The baby boomer generation is beginning to confront Alzheimer’s disease, and for some people that may mean losing a spouse to a disease that robs them of their memory and ultimately their identity.
What happens when your partner is no longer the person you knew — but someone you may care for at home, or who may be institutionalized — can you begin to date other people? Should you look for another companion even though your spouse is still alive?
Living with dementia can be isolating for both patients and their families. As social interactions get awkward, people begin to withdraw. Not only do their memories fade, but people themselves begin to fade from view.

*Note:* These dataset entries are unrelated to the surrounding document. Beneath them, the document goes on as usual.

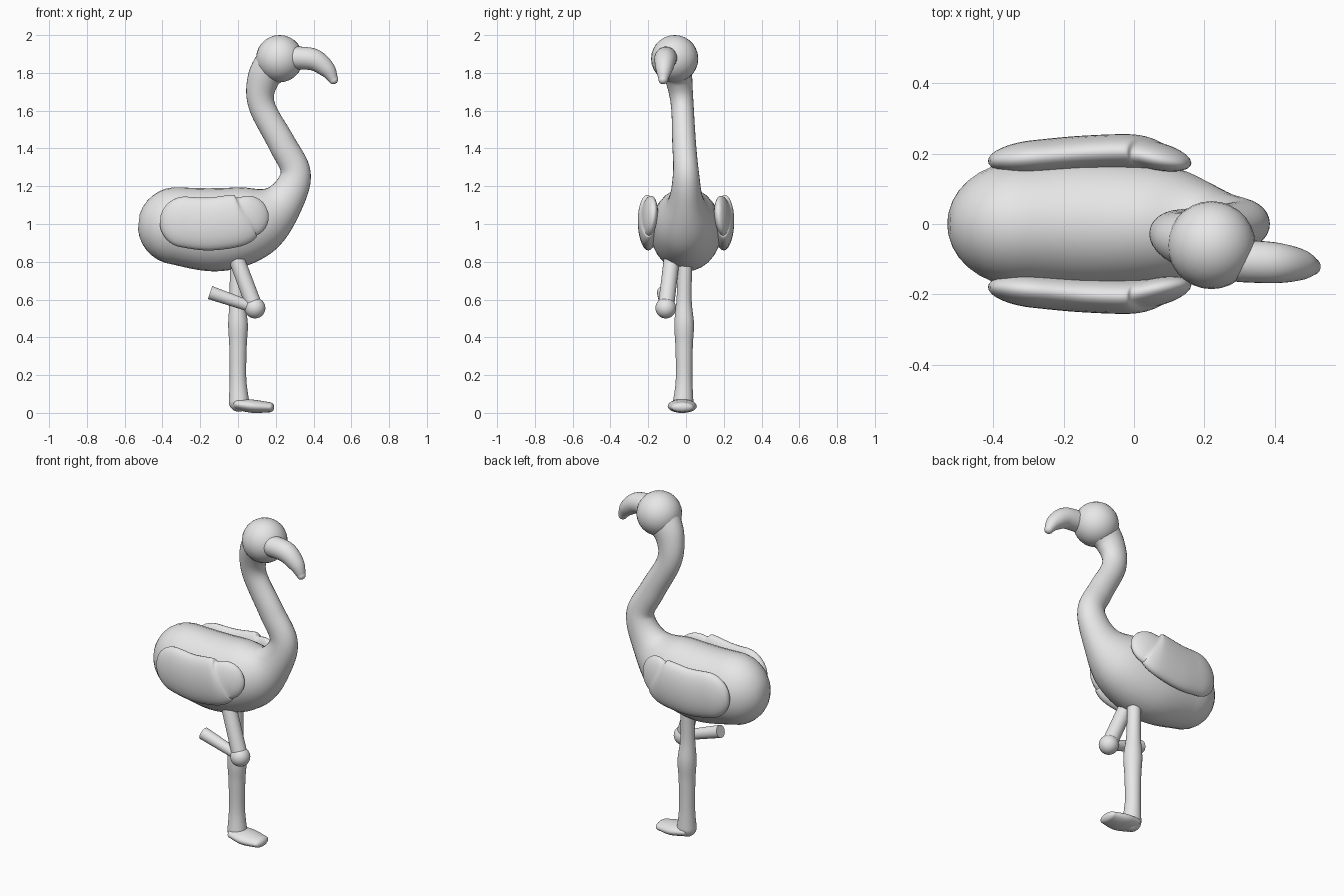
import bpy
import bmesh
import math
from mathutils import Vector

if "Cube" in bpy.data.objects:
    bpy.data.objects.remove(bpy.data.objects["Cube"])

SIDES = 28
STEPS = 8
SIDEWAYS = Vector((0, 1, 0))

grey = bpy.data.materials.new("pale_grey")
grey.use_nodes = True
grey.diffuse_color = (0.8, 0.8, 0.8, 1)
shader = grey.node_tree.nodes["Principled BSDF"]
shader.inputs["Base Color"].default_value = grey.diffuse_color


def finish(obj):
    """Apply the shared colour and smooth shading."""
    obj.data.materials.append(grey)
    bpy.ops.object.select_all(action='DESELECT')
    obj.select_set(True)
    bpy.context.view_layer.objects.active = obj
    bpy.ops.object.shade_smooth_by_angle(angle=math.radians(50))


def smooth_path(points):
    """Run a smooth curve through points of x, y, z, radius."""
    points = [Vector(p) for p in points]
    first, last = points[0], points[-1]
    padded = [first, *points, last]
    path = []
    for before, start, end, after in zip(padded, padded[1:], padded[2:], padded[3:]):
        leave, arrive = (end - before) / 2, (after - start) / 2
        for step in range(STEPS):
            t = step / STEPS
            ease = t * t * (3 - 2 * t)
            path.append(start.lerp(end, ease)
                        + leave * t * (1 - t) ** 2
                        - arrive * t * t * (1 - t))
    return path + [last]


def limb(name, points, width=1, round_end=True):
    """Sweep an oval along a path; width scales the oval sideways."""
    path = smooth_path(points)
    rings = []
    for i, here in enumerate(path):
        behind = path[max(i - 1, 0)]
        ahead = path[min(i + 1, len(path) - 1)]
        rings.append((here.xyz, (ahead - behind).xyz.normalized(), here.w))

    # Rounded caps at the two ends
    def cap(ring, direction):
        centre, along, radius = ring
        angles = [math.pi / 2 * k / STEPS for k in range(1, STEPS)]
        return [(centre + along * direction * radius * math.sin(a),
                 along, radius * math.cos(a)) for a in angles]

    start_cap = cap(rings[0], -1)[::-1]
    end_cap = cap(rings[-1], 1) if round_end else []
    rings = start_cap + rings + end_cap

    bm = bmesh.new()
    loops = []
    for centre, along, radius in rings:
        upward = along.cross(SIDEWAYS).normalized()
        loop = []
        for k in range(SIDES):
            a = math.tau * k / SIDES
            offset = upward * math.cos(a) + SIDEWAYS * width * math.sin(a)
            loop.append(bm.verts.new(centre + offset * radius))
        loops.append(loop)
    for low, high in zip(loops, loops[1:]):
        for k in range(SIDES):
            bm.faces.new((low[k - 1], low[k], high[k], high[k - 1]))
    bm.faces.new(loops[0])
    bm.faces.new(loops[-1])
    bmesh.ops.recalc_face_normals(bm, faces=bm.faces)
    mesh = bpy.data.meshes.new(name)
    bm.to_mesh(mesh)
    bm.free()
    obj = bpy.data.objects.new(name, mesh)
    bpy.context.collection.objects.link(obj)
    finish(obj)


def ball(name, centre, radius):
    bpy.ops.mesh.primitive_uv_sphere_add(
        segments=SIDES, ring_count=SIDES // 2, radius=radius, location=centre)
    obj = bpy.context.object
    obj.name = name
    finish(obj)


# Body flowing into the curved neck
limb("body_and_neck", [
    (-.325, 0, .99, .205),
    (-.1, 0, .97, .22),
    (.1, 0, 1.02, .19),
    (.24, 0, 1.12, .11),
    (.305, 0, 1.27, .08),
    (.23, -.01, 1.43, .073),
    (.125, -.02, 1.63, .07),
    (.135, -.04, 1.77, .085),
    (.21, -.06, 1.87, .11),
], width=.86)
ball("head", (.22, -.06, 1.875), .125)

# Hooked beak
limb("beak", [
    (.3, -.105, 1.88, .06),
    (.4, -.11, 1.87, .058),
    (.47, -.115, 1.82, .045),
    (.505, -.12, 1.765, .025),
])

# Flattened wings, one on each flank
for label, side in (("left_wing", 1), ("right_wing", -1)):
    limb(label, [
        (-.28, side * .19, 1.01, .135),
        (-.15, side * .2, 1, .14),
        (0, side * .205, 1.02, .137),
        (.055, side * .195, 1.04, .11),
    ], width=.36)

# Standing leg with a slight knee
limb("standing_leg", [
    (-.005, -.005, .8, .038),
    (-.005, -.01, .6, .04),
    (0, -.01, .47, .052),
    (0, -.01, .35, .046),
    (0, -.01, .18, .044),
    (.005, -.015, .06, .054),
])

# Broad flat foot
limb("standing_foot", [
    (0, -.02, .045, .03),
    (.08, -.02, .035, .035),
    (.165, -.02, .03, .027),
], width=2.2)

# Raised leg: thigh, knee and folded shin
knee = (.09, -.107, .555)
ball("raised_knee", knee, .055)
limb("raised_thigh", [(-.01, -.075, .82, .042), (*knee, .043)])
limb("raised_shin", [(*knee, .028), (-.148, -.118, .637, .036)], round_end=False)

When people have Alzheimer’s or other forms of dementia, they are at risk for wandering. What that really means is they get lost. For an elderly person, that can sometimes lead to death. In Washington in the last five years, at least 10 people with some form of dementia have died after getting lost.
One of the hardest things for families dealing with Alzheimer’s disease is loss -- loss of memory, loss of a loved one's ability to recognize family, and sometimes, loss of the ability to communicate. The changes can be devastating. But one Seattle woman found a way to be part of her mother’s new world.
It’s estimated that there are more than five million Americans diagnosed with Alzheimer’s disease. That number is expected to grow as the population ages. One of the major problems associated with the disease is isolation, both for Alzheimer’s patients and their caregivers. A Seattle program provides them a place to socialize and find support.